Your answer must be a single number: how many lines of the data include "grey".

··········

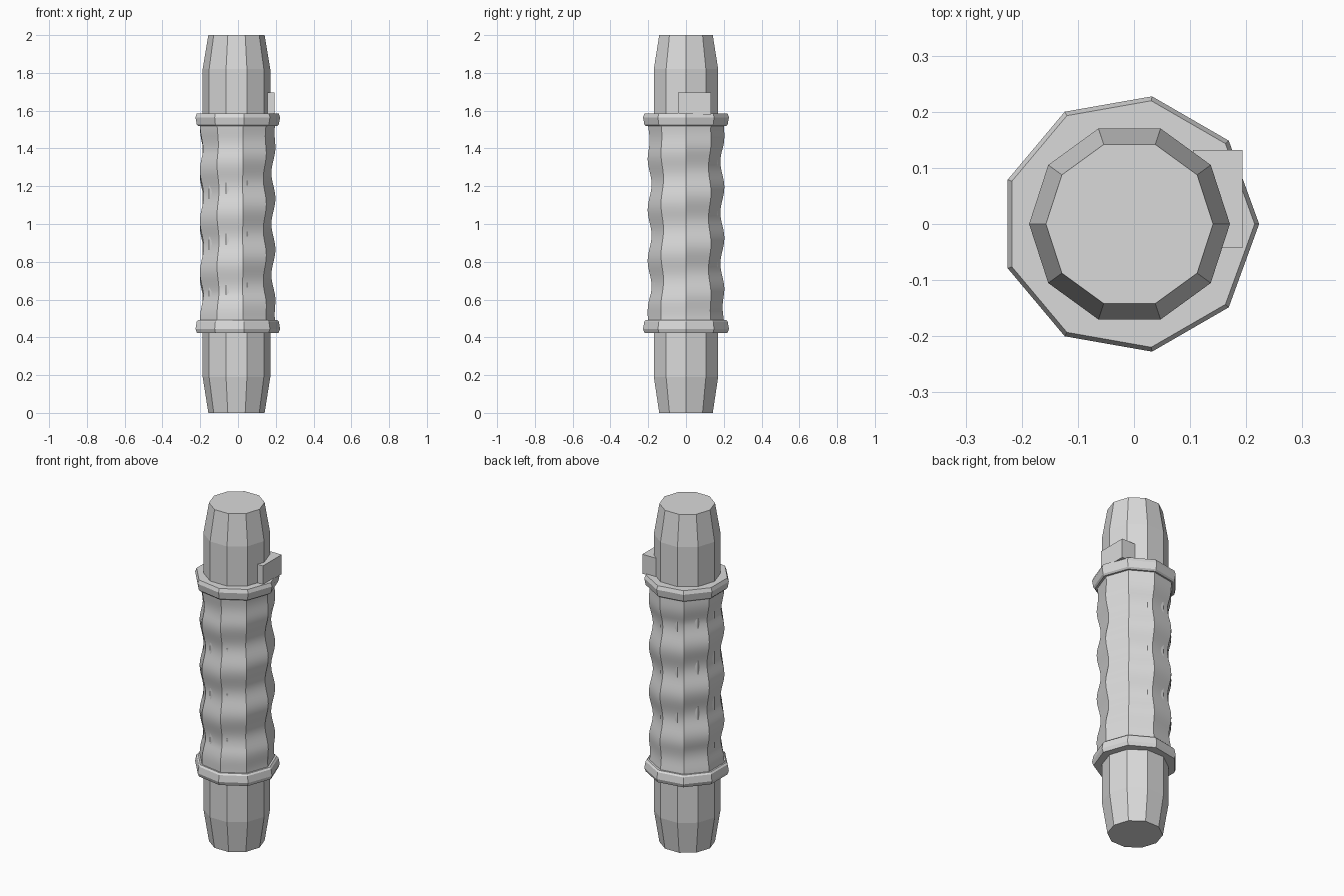
import bpy, bmesh, math

if "Cube" in bpy.data.objects:
    bpy.data.objects.remove(bpy.data.objects["Cube"])

CX = -0.008
grey = bpy.data.materials.new("light grey")
grey.diffuse_color = (0.7, 0.7, 0.7, 1)
grey.use_nodes = True
grey.node_tree.nodes["Principled BSDF"].inputs["Base Color"].default_value = grey.diffuse_color


def finish(name, bm, smooth=False):
    bmesh.ops.recalc_face_normals(bm, faces=bm.faces)
    me = bpy.data.meshes.new(name)
    bm.to_mesh(me)
    bm.free()
    me.materials.append(grey)
    ob = bpy.data.objects.new(name, me)
    bpy.context.collection.objects.link(ob)
    if smooth:
        bpy.ops.object.select_all(action='DESELECT')
        ob.select_set(True)
        bpy.context.view_layer.objects.active = ob
        bpy.ops.object.shade_smooth_by_angle(angle=math.radians(25))
    return ob


def lathe(name, sides, heights, radius, smooth=False):
    """Closed prism-like solid; radius(z, angle) gives the surface."""
    bm = bmesh.new()
    rings = []
    for z in heights:
        ring = []
        for i in range(sides):
            a = 2 * math.pi * i / sides
            r = radius(z, a)
            ring.append(bm.verts.new((CX + r * math.cos(a), r * math.sin(a), z)))
        rings.append(ring)
    for lo, hi in zip(rings, rings[1:]):
        for i in range(sides):
            j = (i + 1) % sides
            bm.faces.new((lo[i], lo[j], hi[j], hi[i]))
    bm.faces.new(rings[0][::-1])
    bm.faces.new(rings[-1])
    return finish(name, bm, smooth)


def lathe_profile(name, sides, profile):
    table = dict(profile)
    return lathe(name, sides, [z for z, r in profile], lambda z, a: table[z])


# Ten-sided core with tapered ends
lathe_profile("core_rod", 10, [(0, 0.149), (0.19, 0.179), (1.82, 0.179), (2, 0.149)])

# Nine-sided collars, mirrored about mid height
collar = [(0.424, 0.223), (0.445, 0.231), (0.483, 0.224), (0.492, 0.215)]
lathe_profile("lower_collar", 9, collar)
lathe_profile("upper_collar", 9,
              [(round(2.01 - z, 4), r) for z, r in reversed(collar)])


# Grip with a shallow spiral groove fading out at both ends
def grip_radius(z, a):
    phase = 2 * math.pi * (z - 1.0) / 0.27 - a
    fade = min(1, max(0, min(z - 0.47, 1.54 - z) / 0.16))
    return 0.206 - 0.0105 * (1 + math.cos(phase)) * fade


lathe("spiral_grip", 9, [0.46 + 1.09 * i / 64 for i in range(65)], grip_radius, True)

# Small switch block above the upper collar
bm = bmesh.new()
bmesh.ops.create_cube(bm, size=1)
for v in bm.verts:
    v.co = (0.149 + v.co.x * 0.088, 0.0445 + v.co.y * 0.175, 1.6375 + v.co.z * 0.115)
finish("switch_block", bm)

··········

**Response:**
5